▼▼▼
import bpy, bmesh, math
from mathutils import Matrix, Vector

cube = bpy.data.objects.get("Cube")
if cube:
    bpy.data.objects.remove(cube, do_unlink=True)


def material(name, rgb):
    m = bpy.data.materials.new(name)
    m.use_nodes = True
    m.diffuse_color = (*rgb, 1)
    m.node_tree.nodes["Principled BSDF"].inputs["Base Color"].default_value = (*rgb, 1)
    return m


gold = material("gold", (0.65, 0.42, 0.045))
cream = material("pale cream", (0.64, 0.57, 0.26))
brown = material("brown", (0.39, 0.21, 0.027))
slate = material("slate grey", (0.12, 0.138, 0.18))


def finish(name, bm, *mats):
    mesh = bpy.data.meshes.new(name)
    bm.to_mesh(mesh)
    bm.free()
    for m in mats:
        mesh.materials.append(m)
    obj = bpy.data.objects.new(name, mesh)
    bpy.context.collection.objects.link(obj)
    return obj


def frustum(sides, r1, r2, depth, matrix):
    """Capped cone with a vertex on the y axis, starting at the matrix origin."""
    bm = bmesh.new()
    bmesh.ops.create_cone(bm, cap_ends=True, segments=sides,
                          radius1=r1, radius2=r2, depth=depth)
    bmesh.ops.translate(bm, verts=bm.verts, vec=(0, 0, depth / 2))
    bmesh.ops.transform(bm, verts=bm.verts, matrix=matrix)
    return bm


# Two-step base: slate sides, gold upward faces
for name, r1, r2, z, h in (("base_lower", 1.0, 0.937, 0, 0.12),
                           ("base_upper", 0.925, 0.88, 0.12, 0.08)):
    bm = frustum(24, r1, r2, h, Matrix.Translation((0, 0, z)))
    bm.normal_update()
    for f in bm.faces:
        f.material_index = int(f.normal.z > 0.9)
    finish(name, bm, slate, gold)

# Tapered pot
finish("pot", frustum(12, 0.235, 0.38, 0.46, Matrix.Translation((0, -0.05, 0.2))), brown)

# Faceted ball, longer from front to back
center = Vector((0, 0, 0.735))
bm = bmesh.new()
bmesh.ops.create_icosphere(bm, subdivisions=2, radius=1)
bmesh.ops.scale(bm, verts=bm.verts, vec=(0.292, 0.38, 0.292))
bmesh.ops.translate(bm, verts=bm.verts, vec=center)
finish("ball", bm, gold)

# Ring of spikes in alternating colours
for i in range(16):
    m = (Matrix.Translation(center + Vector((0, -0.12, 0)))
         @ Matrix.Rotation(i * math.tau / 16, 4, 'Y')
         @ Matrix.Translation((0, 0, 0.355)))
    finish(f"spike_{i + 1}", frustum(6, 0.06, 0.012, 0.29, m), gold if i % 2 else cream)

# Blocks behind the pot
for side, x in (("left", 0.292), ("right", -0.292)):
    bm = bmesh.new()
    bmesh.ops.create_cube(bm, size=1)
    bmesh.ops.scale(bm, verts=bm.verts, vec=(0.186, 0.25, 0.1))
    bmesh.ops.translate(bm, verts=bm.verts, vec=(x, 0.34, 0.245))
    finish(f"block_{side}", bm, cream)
▲▲▲
About this exercise:
Using the material above, work out how many lines hold the word "depth". Reply with that number alone.

Task solution:
3